** Opening Data for review block **
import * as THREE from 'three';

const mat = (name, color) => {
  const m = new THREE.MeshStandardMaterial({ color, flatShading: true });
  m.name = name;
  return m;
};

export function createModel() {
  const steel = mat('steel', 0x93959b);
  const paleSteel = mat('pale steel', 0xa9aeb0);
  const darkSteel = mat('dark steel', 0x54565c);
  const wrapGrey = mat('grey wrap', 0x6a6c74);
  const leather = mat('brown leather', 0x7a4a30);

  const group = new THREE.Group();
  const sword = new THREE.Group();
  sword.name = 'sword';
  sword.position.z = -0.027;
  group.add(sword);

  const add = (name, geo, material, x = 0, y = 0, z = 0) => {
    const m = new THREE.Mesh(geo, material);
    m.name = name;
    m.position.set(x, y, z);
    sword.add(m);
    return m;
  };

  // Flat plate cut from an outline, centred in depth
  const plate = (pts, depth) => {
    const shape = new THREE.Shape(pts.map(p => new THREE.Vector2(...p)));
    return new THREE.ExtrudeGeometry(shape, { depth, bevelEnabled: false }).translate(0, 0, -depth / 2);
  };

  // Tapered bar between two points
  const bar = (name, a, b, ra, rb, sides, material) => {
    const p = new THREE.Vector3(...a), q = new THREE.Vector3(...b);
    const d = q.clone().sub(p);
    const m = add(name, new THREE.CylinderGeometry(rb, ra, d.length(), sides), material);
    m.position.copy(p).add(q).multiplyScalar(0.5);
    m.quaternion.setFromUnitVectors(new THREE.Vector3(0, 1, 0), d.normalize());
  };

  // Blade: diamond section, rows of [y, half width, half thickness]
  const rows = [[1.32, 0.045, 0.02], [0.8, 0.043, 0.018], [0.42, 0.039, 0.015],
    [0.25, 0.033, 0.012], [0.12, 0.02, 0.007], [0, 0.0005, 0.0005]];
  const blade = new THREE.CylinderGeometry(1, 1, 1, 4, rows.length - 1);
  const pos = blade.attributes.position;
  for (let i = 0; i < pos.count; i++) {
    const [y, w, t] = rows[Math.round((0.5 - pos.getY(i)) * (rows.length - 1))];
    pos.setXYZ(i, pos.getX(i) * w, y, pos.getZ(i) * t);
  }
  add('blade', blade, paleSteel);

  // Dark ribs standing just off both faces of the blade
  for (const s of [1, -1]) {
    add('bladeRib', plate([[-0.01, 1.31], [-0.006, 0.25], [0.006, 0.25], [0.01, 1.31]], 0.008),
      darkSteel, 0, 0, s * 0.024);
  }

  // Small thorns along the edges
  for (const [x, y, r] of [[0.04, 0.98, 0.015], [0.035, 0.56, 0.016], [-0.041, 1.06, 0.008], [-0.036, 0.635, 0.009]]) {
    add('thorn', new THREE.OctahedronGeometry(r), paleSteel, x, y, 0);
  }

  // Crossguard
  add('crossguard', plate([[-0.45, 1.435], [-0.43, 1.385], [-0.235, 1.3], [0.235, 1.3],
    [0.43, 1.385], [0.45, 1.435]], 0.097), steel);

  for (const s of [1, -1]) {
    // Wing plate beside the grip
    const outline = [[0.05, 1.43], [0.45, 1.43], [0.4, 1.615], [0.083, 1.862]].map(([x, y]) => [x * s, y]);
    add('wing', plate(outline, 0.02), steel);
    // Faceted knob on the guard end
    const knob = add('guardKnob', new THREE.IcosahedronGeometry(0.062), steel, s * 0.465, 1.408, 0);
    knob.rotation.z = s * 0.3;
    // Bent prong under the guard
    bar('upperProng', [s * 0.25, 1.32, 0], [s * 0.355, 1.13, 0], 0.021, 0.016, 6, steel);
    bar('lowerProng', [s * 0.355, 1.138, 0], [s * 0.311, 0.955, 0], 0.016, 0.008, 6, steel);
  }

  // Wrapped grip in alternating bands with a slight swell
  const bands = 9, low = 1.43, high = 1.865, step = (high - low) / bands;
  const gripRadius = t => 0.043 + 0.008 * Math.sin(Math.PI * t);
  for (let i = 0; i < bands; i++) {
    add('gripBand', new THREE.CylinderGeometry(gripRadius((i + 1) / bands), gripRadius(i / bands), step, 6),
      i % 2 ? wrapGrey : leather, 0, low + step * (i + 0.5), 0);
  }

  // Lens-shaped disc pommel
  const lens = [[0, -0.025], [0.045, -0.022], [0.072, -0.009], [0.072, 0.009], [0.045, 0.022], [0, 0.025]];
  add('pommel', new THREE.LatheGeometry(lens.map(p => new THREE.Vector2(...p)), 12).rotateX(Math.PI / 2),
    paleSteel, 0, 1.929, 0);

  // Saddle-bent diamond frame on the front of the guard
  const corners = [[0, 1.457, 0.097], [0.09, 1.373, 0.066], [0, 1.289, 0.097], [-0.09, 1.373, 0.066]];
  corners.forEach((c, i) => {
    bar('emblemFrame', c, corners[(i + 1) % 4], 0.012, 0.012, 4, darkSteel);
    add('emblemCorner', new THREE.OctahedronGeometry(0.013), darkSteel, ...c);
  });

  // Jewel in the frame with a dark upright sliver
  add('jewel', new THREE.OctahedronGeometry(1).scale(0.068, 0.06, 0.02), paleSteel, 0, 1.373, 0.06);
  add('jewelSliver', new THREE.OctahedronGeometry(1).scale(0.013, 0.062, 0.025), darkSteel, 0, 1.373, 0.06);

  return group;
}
** Closing Data for review block **
__What the task asks__: Working from the data above, extract solely the lines from the one containing "paleSteel, 0, 1.929, 0);" through the one containing "dark upright sliver", exactly as they appear, both included.

__Solution to this problem__:
    paleSteel, 0, 1.929, 0);

  // Saddle-bent diamond frame on the front of the guard
  const corners = [[0, 1.457, 0.097], [0.09, 1.373, 0.066], [0, 1.289, 0.097], [-0.09, 1.373, 0.066]];
  corners.forEach((c, i) => {
    bar('emblemFrame', c, corners[(i + 1) % 4], 0.012, 0.012, 4, darkSteel);
    add('emblemCorner', new THREE.OctahedronGeometry(0.013), darkSteel, ...c);
  });

  // Jewel in the frame with a dark upright sliver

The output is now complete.